At one point or another, we’ve all had an experience meeting someone new and not have it pan out the way we thought it would. Without even realizing it, we may have left a poor first impression and it’s hard to change someone’s mind about us once this has happened.
Whether it’s a networking event, giving a presentation to potential clients or investors, or meeting someone at a party, it’s important to make a good first impression.
If you keep the following five principles in mind, you’re bound to make a good impression every time:
Tip #1 - A firm handshake matters
Research findings show that a firm handshake characterized by strength, good eye contact, and a completeness of grip, leaves a positive impact. Apparently women with firm handshakes were viewed more positively than men with comparably firm handshakes. So ladies, give ‘em a firm grip! If you’re not sure how your handshake comes across, ask a friend to critique it.
Tip #2 - Smile and lean in
No matter how nervous or uncomfortable you might feel prior to meeting someone, make an effort to smile and show your enthusiasm for meeting them. It will put them at ease and give the unconscious impression that you find them appealing or interesting. Even the just the act of smiling will put you at ease too and boost your confidence. Additionally, leaning in towards someone while smiling is an even more powerful combination. Imagine you’re in a loud club and trying to catch every word they are say.
Tip #3 - Be like them
During a first interaction, it’s important to find common ground, not try to demonstrate how unique and different you are. I’m sure you’ve met someone before who immediately dropped in “impressive” details about themselves, such as where they went to school or their job title. Were you impressed or turned off? In fact, you were most likely looking for a quick escape.
Easy ways to find common ground are to notice something that’s going on in your shared environment (e.g., music playing, the art on the walls), the weather, news event, a mutual friend you share, etc. Try saving what makes you unique until after you’ve established a connection.
Tip #4 - Be positive and in the moment
Imagine if you were running late to an investor pitch meeting. You enter the room looking flustered and out of breath. To account for this, you mention the ridiculous traffic, how slow they were in the parking garage at helping you, and that the receptionist wasn’t very helpful. There’s not much anyone can say but there’s no doubt that the overall impact is “negative.” You’re seen as someone who complains, gets flustered easily, and can’t control themselves. Within minutes, you calm down and give a fantastic presentation but unfortunately, they don’t feel inclined to invest with you due to their initial first impression.

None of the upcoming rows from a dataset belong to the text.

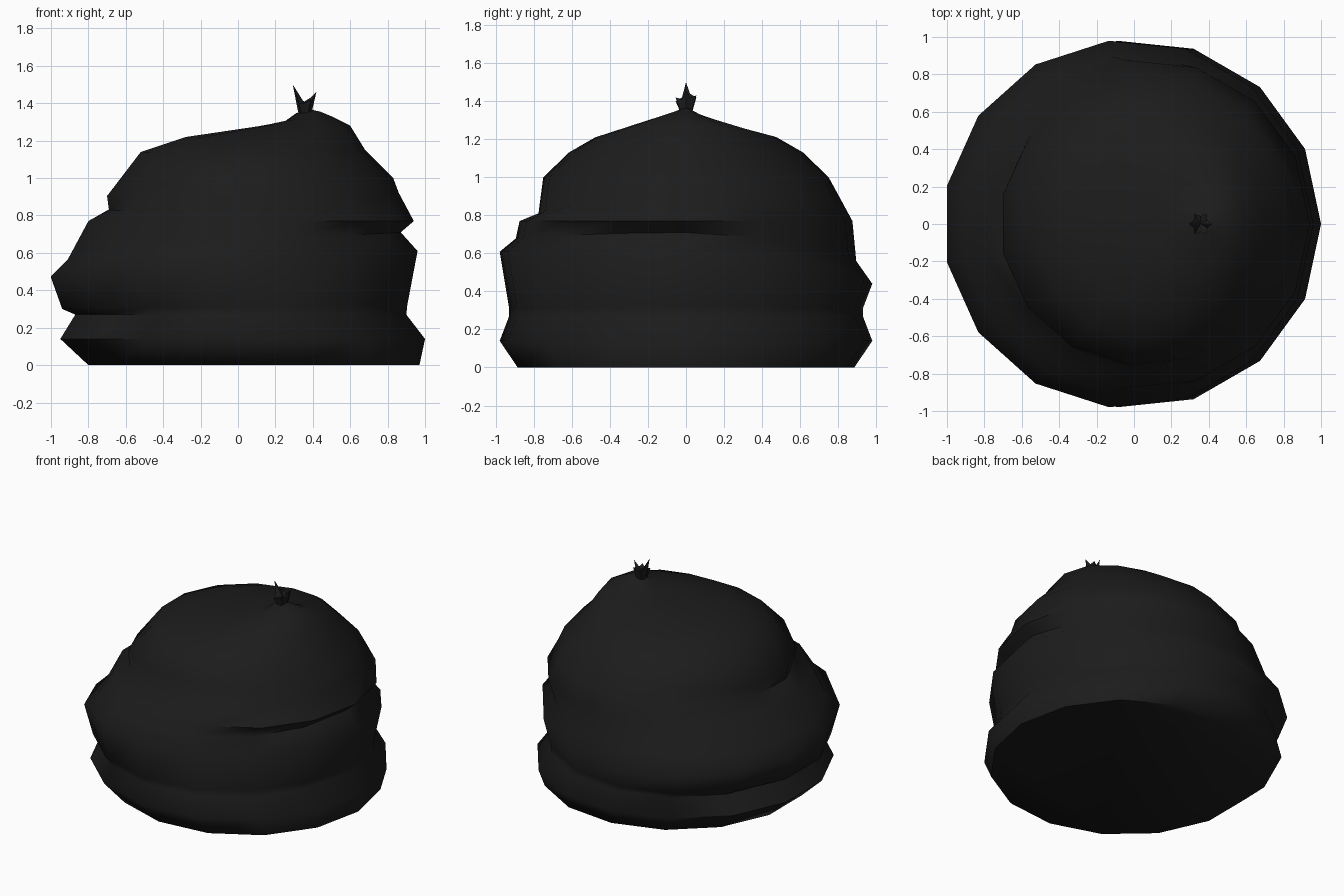
import bpy, bmesh, math

if "Cube" in bpy.data.objects:
    bpy.data.objects.remove(bpy.data.objects["Cube"])

# One flat colour: black plastic
black = bpy.data.materials.new("black plastic")
black.diffuse_color = (0.0115, 0.0115, 0.0115, 1)
black.use_nodes = True
black.node_tree.nodes["Principled BSDF"].inputs["Base Color"].default_value = black.diffuse_color


def ring(bm, n, xl, xr, yf, yb, zl, zr, zf, zb):
    """Closed loop through given left/right/front/back extents and heights."""
    low = math.cos(math.tau * (n // 2) / n)
    rx = (xr - xl) / (1 - low)
    cx = xr - rx
    verts = []
    for i in range(n):
        a = math.tau * i / n
        c, s = math.cos(a), math.sin(a)
        z = c * c * (zr if c > 0 else zl) + s * s * (zb if s > 0 else zf)
        verts.append(bm.verts.new((cx + rx * c, (yb if s > 0 else yf) * s, z)))
    return verts


def bridge(bm, a, b):
    n = len(a)
    for i in range(n):
        j = (i + 1) % n
        bm.faces.new((a[i], a[j], b[j], b[i]))


def finish(bm, name, angle):
    bmesh.ops.recalc_face_normals(bm, faces=bm.faces)
    me = bpy.data.meshes.new(name)
    bm.to_mesh(me)
    bm.free()
    me.materials.append(black)
    ob = bpy.data.objects.new(name, me)
    bpy.context.collection.objects.link(ob)
    bpy.ops.object.select_all(action='DESELECT')
    ob.select_set(True)
    bpy.context.view_layer.objects.active = ob
    bpy.ops.object.shade_smooth_by_angle(angle=math.radians(angle))


# Sagging bag: tilted loops with folds (left, right, front, back, heights l r f b)
bag = [
    (-.80, .97, .89, .89, 0, 0, 0, 0),
    (-.95, 1.0, .985, .985, .14, .14, .14, .14),
    (-.87, .90, .935, .935, .27, .27, .27, .27),
    (-.94, .905, .935, .935, .30, .32, .31, .31),
    (-1.0, .96, .985, .985, .47, .61, .61, .44),
    (-.91, .87, .90, .90, .56, .71, .68, .56),
    (-.80, .94, .88, .88, .77, .77, .77, .77),
    (-.69, .86, .78, .815, .83, .92, .81, .89),
    (-.70, .83, .755, .755, .90, 1.0, 1.0, 1.0),
    (-.52, .68, .62, .62, 1.14, 1.15, 1.13, 1.13),
    (-.28, .60, .48, .48, 1.22, 1.28, 1.21, 1.21),
    (.10, .50, .23, .21, 1.275, 1.33, 1.29, 1.28),
    (.24, .44, .12, .10, 1.295, 1.355, 1.32, 1.31),
    (.315, .395, .04, .04, 1.35, 1.365, 1.345, 1.345),
]
bm = bmesh.new()
loops = [ring(bm, 15, *r) for r in bag]
for a, b in zip(loops, loops[1:]):
    bridge(bm, a, b)
bm.faces.new(loops[0])
bm.faces.new(loops[-1])
finish(bm, "bag_body", 65)

# Tied neck: small flared tuft with a jagged rim
bm = bmesh.new()
n = 12
tips = [1.46, 1.42, 1.43, 1.41, 1.42, 1.44, 1.50, 1.42, 1.40, 1.40, 1.42, 1.41]
base = ring(bm, n, .325, .39, .03, .03, 1.335, 1.335, 1.335, 1.335)
rim = []
for i, z in enumerate(tips):
    a = math.tau * i / n
    r = .063 if i % 2 == 0 else .042
    rim.append(bm.verts.new((.356 + r * math.cos(a), r * math.sin(a), z)))
bridge(bm, base, rim)
core = bm.verts.new((.356, 0, 1.40))
for i in range(n):
    bm.faces.new((rim[i], rim[(i + 1) % n], core))
bm.faces.new(base)
finish(bm, "tied_neck", 30)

Research has shown that people weigh initial information much more heavily than later information. Not only that, negative information is weighted even more heavily. It can take many repeated positive behaviors to override that initial negative impression. When in doubt, take a breath, gather yourself, and wipe any negative thoughts out of your head. Walk in with a smile on your face.
Tip #5 - Look good
The way you dress, groom, and carry yourself is the first thing someone sees when they meet you. When you feel good about the way you look and are comfortable with your appearance, it takes the pressure off and allows others to focus on you as a person. Not unlike the concept of finding common ground, dressing in a way that is more similar to those you’re interacting with can make a difference in a first impression. I’m not saying you shouldn’t project your own sense of style but recognize what story you are telling to others with your physical presentation.
There are so many factors to making a great first impression but if you begin to practice and apply these five basic principles, I think you’ll find your initial interactions become much more enjoyable, rewarding, and positive. No matter what though, don’t force anything that doesn’t feel authentic to you.
Photo credit: Erica Kawamoto Hsu.
Women 2.0 readers: How do you make a good first impression? Let us know in the comments!
About the guest blogger: Kelly Studer is a Career Stylist at Kelly Studer Consulting, transforming careers and images for ambitious, career-minded professionals and executives at Fortune 500 companies and startups. Kelly brings 15+ years of experience at some of the world's best companies (Google, Salesforce.com, Sapient, and Accenture) to her clients, defining their personal brand in order to transform their professional presence and image to match. Obtaining that elusive "executive presence" is one of her specialties